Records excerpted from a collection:
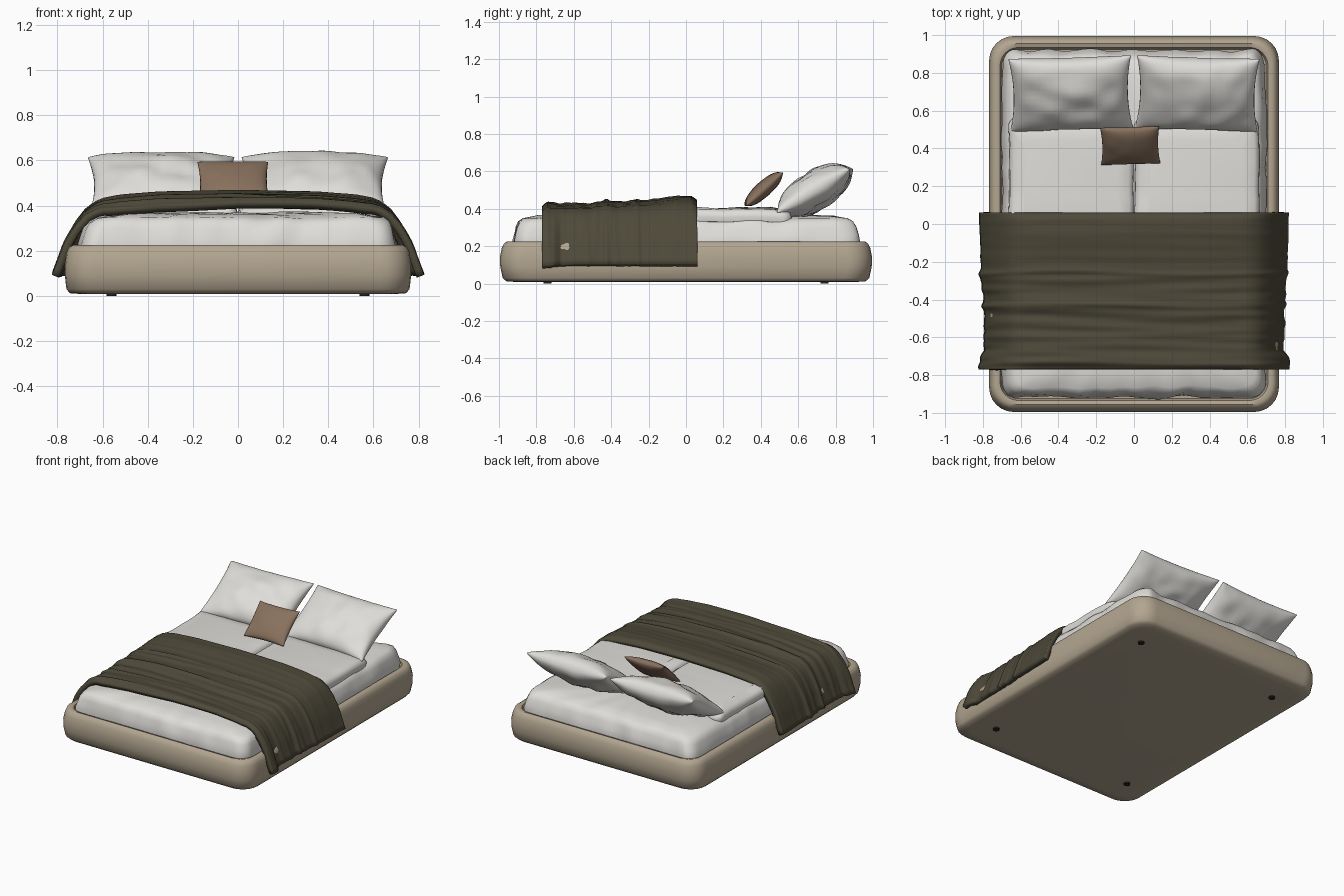
import bpy, bmesh, math
from mathutils import Matrix, Vector, noise

if "Cube" in bpy.data.objects:
    bpy.data.objects.remove(bpy.data.objects["Cube"])


def material(name, rgb):
    m = bpy.data.materials.new(name)
    m.use_nodes = True
    m.diffuse_color = (*rgb, 1)
    bsdf = m.node_tree.nodes["Principled BSDF"]
    bsdf.inputs["Base Color"].default_value = (*rgb, 1)
    bsdf.inputs["Roughness"].default_value = 0.9
    return m


BEIGE = material("beige upholstery", (0.45, 0.38, 0.28))
WHITE = material("white linen", (0.74, 0.73, 0.70))
OLIVE = material("olive wool", (0.075, 0.066, 0.041))
BROWN = material("brown fabric", (0.25, 0.165, 0.11))
DARK = material("dark rubber", (0.02, 0.018, 0.015))


def finish(name, bm, mat, angle=45, recalc=True):
    if recalc:
        bmesh.ops.recalc_face_normals(bm, faces=bm.faces)
    me = bpy.data.meshes.new(name)
    bm.to_mesh(me)
    bm.free()
    me.materials.append(mat)
    me.shade_smooth()
    me.set_sharp_from_angle(angle=math.radians(angle))
    ob = bpy.data.objects.new(name, me)
    bpy.context.collection.objects.link(ob)
    return ob


def lerp_table(table, t):
    """Linear interpolation in a short list of (key, value) pairs."""
    for (a, p), (b, q) in zip(table, table[1:]):
        if t <= b:
            return p + (q - p) * max(0, t - a) / (b - a)
    return table[-1][1]


def outline(hx, hy, r, side=1, arc=6):
    """Rounded rectangle, with extra points along the straight sides."""
    corners = []
    for k, (sx, sy) in enumerate([(1, 1), (-1, 1), (-1, -1), (1, -1)]):
        for i in range(arc + 1):
            a = math.pi / 2 * (k + i / arc)
            corners.append(Vector((sx * (hx - r) + r * math.cos(a),
                                   sy * (hy - r) + r * math.sin(a))))
    pts = []
    for i, p in enumerate(corners):
        q = corners[(i + 1) % len(corners)]
        n = side if i % (arc + 1) == arc else 1
        pts += [p.lerp(q, j / n) for j in range(n)]
    return pts


def rounded_block(name, rings, mat, centre=(0, 0), side=1, ruffle=0):
    """Stack of rounded rectangles (half x, half y, radius, z), capped."""
    bm = bmesh.new()
    loops = []
    for k, (hx, hy, r, z) in enumerate(rings):
        loop = []
        for p in outline(hx, hy, r, side):
            w = ruffle * noise.noise(Vector((p.x * 9, p.y * 9, z * 4)))
            s = 1 + w
            loop.append(bm.verts.new((centre[0] + p.x * s, centre[1] + p.y * s, z + w * 0.4)))
        loops.append(loop)
    for a, b in zip(loops, loops[1:]):
        for i in range(len(a)):
            j = (i + 1) % len(a)
            bm.faces.new((a[i], a[j], b[j], b[i]))
    bm.faces.new(loops[0][::-1])
    bm.faces.new(loops[-1])
    return finish(name, bm, mat)


def pillow(name, mat, centre, hw, hl, thick, tilt, turn=0, pinch=0.07, crease=0.0, n=26):
    """Two bulging skins sharing a seam, with corners that stick out."""
    bm = bmesh.new()
    place = (Matrix.Translation(centre) @ Matrix.Rotation(turn, 4, 'Z')
             @ Matrix.Rotation(tilt, 4, 'X'))
    for s in (1, -1):
        grid = []
        for i in range(n + 1):
            row = []
            for j in range(n + 1):
                u = math.sin(math.pi / 2 * (2 * i / n - 1))
                v = math.sin(math.pi / 2 * (2 * j / n - 1))
                bulge = max(0, (1 - u * u) * (1 - v * v))
                x = hw * u * (1 - pinch * (1 - v * v))
                y = hl * v * (1 - pinch * (1 - u * u))
                fold = noise.noise(Vector((u * 3 + centre[0] * 9, v * 2, s)))
                z = s * thick * bulge ** 0.42 + crease * fold * bulge ** 0.5
                row.append(bm.verts.new(place @ Vector((x, y, z))))
            grid.append(row)
        for i in range(n):
            for j in range(n):
                f = (grid[i][j], grid[i + 1][j], grid[i + 1][j + 1], grid[i][j + 1])
                bm.faces.new(f[::s])
    bmesh.ops.remove_doubles(bm, verts=bm.verts, dist=0.0005)
    return finish(name, bm, mat, 70)


# Upholstered base with a rolled rim
rounded_block("bed_base", [
    (0.69, 0.90, 0.10, 0.008), (0.745, 0.96, 0.12, 0.012), (0.76, 0.98, 0.13, 0.03),
    (0.767, 0.993, 0.13, 0.09), (0.767, 0.995, 0.13, 0.14), (0.76, 0.985, 0.13, 0.19),
    (0.75, 0.972, 0.12, 0.215), (0.73, 0.955, 0.11, 0.226), (0.71, 0.935, 0.10, 0.22),
    (0.70, 0.925, 0.09, 0.19)], BEIGE)

# Small feet
for sx in (-1, 1):
    for sy in (-1, 1):
        bm = bmesh.new()
        bmesh.ops.create_cone(bm, cap_ends=True, segments=16, radius1=0.022, radius2=0.022,
                              depth=0.014,
                              matrix=Matrix.Translation((sx * 0.56, sy * 0.74, 0.007)))
        finish(f"foot_{'left' if sx > 0 else 'right'}_{'back' if sy > 0 else 'front'}", bm, DARK)

# Mattress with its fitted sheet
rounded_block("mattress", [
    (0.695, 0.915, 0.08, 0.18), (0.70, 0.92, 0.08, 0.225), (0.69, 0.912, 0.08, 0.26),
    (0.68, 0.90, 0.08, 0.30), (0.665, 0.885, 0.08, 0.328), (0.64, 0.86, 0.08, 0.345),
    (0.55, 0.78, 0.08, 0.36), (0.3, 0.6, 0.08, 0.37)], WHITE, side=28, ruffle=0.02)

# Two top covers meeting in the middle
for side, sx in (("left", 1), ("right", -1)):
    rounded_block(f"top_cover_{side}", [
        (0.325, 0.36, 0.05, 0.33), (0.33, 0.365, 0.05, 0.355), (0.325, 0.355, 0.05, 0.38),
        (0.305, 0.33, 0.05, 0.396), (0.25, 0.25, 0.05, 0.406)],
        WHITE, centre=(sx * 0.332, 0.20), side=8, ruffle=0.02)

# Blanket draped across the bed
PROFILE = [(0, 0.465), (0.35, 0.457), (0.52, 0.444), (0.61, 0.428), (0.67, 0.39),
           (0.72, 0.325), (0.765, 0.24), (0.79, 0.17), (0.815, 0.105)]
HEIGHT = [(-0.77, -0.05), (-0.74, -0.033), (-0.5, -0.034), (-0.42, -0.018), (-0.37, -0.026),
          (-0.2, -0.016), (-0.05, 0.005), (0.03, 0.004), (0.06, -0.02)]
FLARE = [(-0.77, 0.005), (-0.71, 0.004), (-0.67, -0.02), (-0.45, -0.018), (-0.25, -0.004),
         (0.06, 0.006)]
lengths = [0]
for (a, p), (b, q) in zip(PROFILE, PROFILE[1:]):
    lengths.append(lengths[-1] + math.hypot(b - a, q - p))
X_OF = [(s, p[0]) for s, p in zip(lengths, PROFILE)]
Z_OF = [(s, p[1]) for s, p in zip(lengths, PROFILE)]

bm = bmesh.new()
COLS, ROWS = 64, 90
grid = []
for r in range(ROWS + 1):
    y = -0.77 + 0.83 * r / ROWS
    row = []
    for c in range(COLS + 1):
        t = 2 * c / COLS - 1
        s = abs(t) * lengths[-1]
        x, z = lerp_table(X_OF, s), lerp_table(Z_OF, s)
        drop = min(1, max(0, (x - 0.55) / 0.2))
        # pressed folds run across the bed, strongest toward the foot
        amp = 0.010 if y < -0.24 else 0.003
        fold = amp * noise.noise(Vector((t * 1.6, y * 26, 0)))
        for ridge in (-0.26, -0.43, -0.74):
            fold += 0.008 * math.exp(-((y - ridge + 0.01 * math.sin(4 * t)) / 0.014) ** 2)
        x += drop * (lerp_table(FLARE, y) + fold)
        z += (1 - drop) * (lerp_table(HEIGHT, y) + fold)
        z -= drop * 0.012 * max(0, (-0.6 - y) / 0.17)
        row.append(bm.verts.new((math.copysign(x, t), y, z)))
    grid.append(row)
for r in range(ROWS):
    for c in range(COLS):
        bm.faces.new((grid[r][c], grid[r][c + 1], grid[r + 1][c + 1], grid[r + 1][c]))
blanket = finish("blanket", bm, OLIVE, 60, recalc=False)
thickness = blanket.modifiers.new("thickness", 'SOLIDIFY')
thickness.thickness = 0.035
thickness.offset = -1

# Sleeping pillows leaning back, and a small cushion in front
for side, sx in (("left", 1), ("right", -1)):
    pillow(f"pillow_{side}", WHITE, (sx * 0.335, 0.69, 0.497), 0.325, 0.225, 0.10,
           math.radians(31), turn=-sx * 0.03, crease=0.02)
pillow("cushion", BROWN, (-0.02, 0.415, 0.505), 0.157, 0.132, 0.042,
       math.radians(42), turn=0.03, pinch=0.06, crease=0.004, n=18)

EXERCISE REQUIREMENTS: Write out each line of the data above exactly, starting at the top and finishing with the line containing "bm.to_mesh(me)"; omit the pictures.

ANSWER BOX:
import bpy, bmesh, math
from mathutils import Matrix, Vector, noise

if "Cube" in bpy.data.objects:
    bpy.data.objects.remove(bpy.data.objects["Cube"])


def material(name, rgb):
    m = bpy.data.materials.new(name)
    m.use_nodes = True
    m.diffuse_color = (*rgb, 1)
    bsdf = m.node_tree.nodes["Principled BSDF"]
    bsdf.inputs["Base Color"].default_value = (*rgb, 1)
    bsdf.inputs["Roughness"].default_value = 0.9
    return m


BEIGE = material("beige upholstery", (0.45, 0.38, 0.28))
WHITE = material("white linen", (0.74, 0.73, 0.70))
OLIVE = material("olive wool", (0.075, 0.066, 0.041))
BROWN = material("brown fabric", (0.25, 0.165, 0.11))
DARK = material("dark rubber", (0.02, 0.018, 0.015))


def finish(name, bm, mat, angle=45, recalc=True):
    if recalc:
        bmesh.ops.recalc_face_normals(bm, faces=bm.faces)
    me = bpy.data.meshes.new(name)
    bm.to_mesh(me)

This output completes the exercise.